What got you interested and helped you stay interest in your career.
Thank you for your question. I tend to agree with Jameel's comments and would like to add a few more points for your consideration.
QUALITIES NEEDED FOR A PHARMACIST
• ANALYTICAL SKILLS - - Pharmacists must provide safe medications efficiently. To do this, they must be able to evaluate a patient’s needs and the prescriber’s orders, and have extensive knowledge of the effects and appropriate circumstances for giving out a specific medication.
• COMMUNICATION SKILLS - - Pharmacists frequently offer advice to patients. They might need to explain how to take medicine, for example, and what its side effects are. They also need to offer clear direction to pharmacy technicians and interns.
• COMPUTER SKILLS - - Pharmacists need computer skills in order to use any electronic health record (EHR) systems that their organization has adopted.
• DETAILED ORIENTED - - Pharmacists are responsible for ensuring the accuracy of the prescriptions they fill.
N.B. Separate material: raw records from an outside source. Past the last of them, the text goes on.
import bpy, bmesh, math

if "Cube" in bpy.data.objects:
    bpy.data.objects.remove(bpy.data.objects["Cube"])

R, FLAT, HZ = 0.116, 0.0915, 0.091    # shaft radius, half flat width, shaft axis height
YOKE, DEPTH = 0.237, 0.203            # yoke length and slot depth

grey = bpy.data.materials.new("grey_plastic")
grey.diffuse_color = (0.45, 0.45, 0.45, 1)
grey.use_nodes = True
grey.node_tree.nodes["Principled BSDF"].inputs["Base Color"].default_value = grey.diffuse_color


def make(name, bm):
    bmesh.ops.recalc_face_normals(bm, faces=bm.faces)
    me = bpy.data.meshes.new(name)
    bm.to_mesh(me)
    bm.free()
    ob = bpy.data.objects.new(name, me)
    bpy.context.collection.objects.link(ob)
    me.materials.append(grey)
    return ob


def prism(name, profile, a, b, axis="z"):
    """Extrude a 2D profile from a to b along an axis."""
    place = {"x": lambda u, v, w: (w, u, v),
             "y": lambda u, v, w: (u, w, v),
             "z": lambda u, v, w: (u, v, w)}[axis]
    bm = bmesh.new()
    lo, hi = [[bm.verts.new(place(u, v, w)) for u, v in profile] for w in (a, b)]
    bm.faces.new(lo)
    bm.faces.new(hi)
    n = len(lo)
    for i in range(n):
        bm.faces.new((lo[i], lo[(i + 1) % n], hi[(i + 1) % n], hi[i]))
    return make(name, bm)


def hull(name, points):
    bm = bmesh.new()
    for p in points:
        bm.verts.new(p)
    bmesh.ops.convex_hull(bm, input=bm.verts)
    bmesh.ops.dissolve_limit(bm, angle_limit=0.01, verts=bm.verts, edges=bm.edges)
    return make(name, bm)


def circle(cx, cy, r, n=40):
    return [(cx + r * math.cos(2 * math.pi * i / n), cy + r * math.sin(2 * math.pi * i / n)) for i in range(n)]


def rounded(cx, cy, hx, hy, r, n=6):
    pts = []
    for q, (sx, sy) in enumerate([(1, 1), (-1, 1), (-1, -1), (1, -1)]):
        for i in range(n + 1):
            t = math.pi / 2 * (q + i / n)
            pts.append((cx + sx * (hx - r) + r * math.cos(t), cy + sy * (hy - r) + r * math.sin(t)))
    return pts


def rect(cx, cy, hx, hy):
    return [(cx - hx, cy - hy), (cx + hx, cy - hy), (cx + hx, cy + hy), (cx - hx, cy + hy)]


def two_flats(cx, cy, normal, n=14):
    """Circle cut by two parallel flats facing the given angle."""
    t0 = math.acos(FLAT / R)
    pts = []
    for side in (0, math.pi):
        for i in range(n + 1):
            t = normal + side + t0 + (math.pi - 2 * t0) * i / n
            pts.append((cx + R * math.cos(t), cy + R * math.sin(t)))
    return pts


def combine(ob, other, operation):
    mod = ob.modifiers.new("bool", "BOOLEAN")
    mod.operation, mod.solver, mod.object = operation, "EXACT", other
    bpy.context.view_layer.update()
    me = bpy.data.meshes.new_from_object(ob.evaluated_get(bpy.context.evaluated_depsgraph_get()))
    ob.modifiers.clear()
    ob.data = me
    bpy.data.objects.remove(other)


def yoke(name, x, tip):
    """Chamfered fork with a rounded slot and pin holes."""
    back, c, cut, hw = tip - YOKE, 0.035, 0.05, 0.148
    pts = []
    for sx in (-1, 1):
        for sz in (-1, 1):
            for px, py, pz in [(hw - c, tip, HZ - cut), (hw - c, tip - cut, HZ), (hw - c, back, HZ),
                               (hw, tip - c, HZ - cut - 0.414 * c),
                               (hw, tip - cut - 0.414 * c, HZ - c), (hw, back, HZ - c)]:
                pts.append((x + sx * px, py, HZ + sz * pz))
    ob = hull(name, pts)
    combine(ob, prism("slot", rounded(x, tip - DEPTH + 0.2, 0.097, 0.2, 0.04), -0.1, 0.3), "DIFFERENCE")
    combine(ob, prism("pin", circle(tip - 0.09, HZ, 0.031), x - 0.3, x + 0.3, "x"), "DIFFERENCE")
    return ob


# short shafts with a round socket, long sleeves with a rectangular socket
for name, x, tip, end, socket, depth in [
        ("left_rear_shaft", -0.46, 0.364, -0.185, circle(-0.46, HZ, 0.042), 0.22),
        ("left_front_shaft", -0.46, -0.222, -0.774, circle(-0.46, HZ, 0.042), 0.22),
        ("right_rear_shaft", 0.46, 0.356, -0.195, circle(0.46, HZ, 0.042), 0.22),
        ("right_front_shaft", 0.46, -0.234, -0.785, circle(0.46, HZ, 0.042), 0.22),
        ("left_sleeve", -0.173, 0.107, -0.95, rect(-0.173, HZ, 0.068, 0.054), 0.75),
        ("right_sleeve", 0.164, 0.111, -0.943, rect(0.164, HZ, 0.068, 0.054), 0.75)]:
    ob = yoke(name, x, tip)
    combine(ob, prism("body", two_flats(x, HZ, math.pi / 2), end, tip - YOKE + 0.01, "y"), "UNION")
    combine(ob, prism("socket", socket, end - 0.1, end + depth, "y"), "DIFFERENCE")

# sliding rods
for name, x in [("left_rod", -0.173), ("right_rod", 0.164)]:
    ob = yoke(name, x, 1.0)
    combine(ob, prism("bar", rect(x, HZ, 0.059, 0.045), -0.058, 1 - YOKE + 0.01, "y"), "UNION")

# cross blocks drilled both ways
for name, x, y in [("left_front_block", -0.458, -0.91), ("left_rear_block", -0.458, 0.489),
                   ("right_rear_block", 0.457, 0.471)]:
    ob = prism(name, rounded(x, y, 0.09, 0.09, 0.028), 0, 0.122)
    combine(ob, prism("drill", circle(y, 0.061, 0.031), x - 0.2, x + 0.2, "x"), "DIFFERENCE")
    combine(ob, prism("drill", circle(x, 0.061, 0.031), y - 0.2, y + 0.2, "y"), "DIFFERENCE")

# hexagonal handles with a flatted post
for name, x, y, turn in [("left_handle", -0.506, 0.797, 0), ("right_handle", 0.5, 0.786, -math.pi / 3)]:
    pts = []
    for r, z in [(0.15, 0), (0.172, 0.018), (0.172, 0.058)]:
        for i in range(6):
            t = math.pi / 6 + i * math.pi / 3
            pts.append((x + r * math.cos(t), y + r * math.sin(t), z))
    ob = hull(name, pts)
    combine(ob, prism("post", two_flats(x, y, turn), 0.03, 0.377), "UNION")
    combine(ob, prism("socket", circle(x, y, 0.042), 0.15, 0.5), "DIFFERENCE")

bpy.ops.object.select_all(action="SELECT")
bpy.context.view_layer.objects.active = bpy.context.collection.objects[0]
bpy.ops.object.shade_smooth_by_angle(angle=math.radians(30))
They must be able to find the information that they need to make decisions about what medications are appropriate for each patient, because improper use of medication can pose serious health risks.
• MANAGERIAL SKILLS - - Pharmacists—particularly those who run a retail pharmacy—must have good managerial skills, including the ability to manage inventory and oversee a staff.
You'll want to make sure that you have a set of transferable skills such as teamwork, time management, etc. I wish you much success on your journey. Best of luck to you!
Sheila recommends the following next steps:
I am not a pharmacist, but I'll also say I'm not a veterinarian either (that was my dream job at 16). Not to say that you won't become an amazing pharmacist one day, but I can only tell you what I've learned, and I can say that you'll be heavily influenced by a number of different people and environments these next five years or so. Therefore, stay open to other ideas, interests, and skills you have because there might be another opportunity that comes your way.
But to answer your question more directly, I participated in a number of internships, and all of them helped me understand who I wanted to be when I graduated college. So once I went into the real world workplace, I had a pretty good idea of what I wanted to do long term. And then the more I learned, the more I experienced, and it just really reinforced my interest in my line of work. So now about 6 years later, I'm super happy with the path I chose. Not to say everything is always fine and rosey, there are definitely hard days that I question my profession, but there will always be days like that, no matter where you go. You just have to keep showing up and bringing your best attitude, and doing your best work that you possibly can do.
Hope that helps, good luck!
Whether your going into the pharmaceutical industry or not, you would want to develop a set of transferable skills that will lead to success no mater the industry you decide on pursuing.
Team Work. Work effectively in a group or team to achieve goals.
Leadership. Show initiative and leadership abilities. .
Personal Motivation, Organization and Time Management.
Amy recommends the following next steps: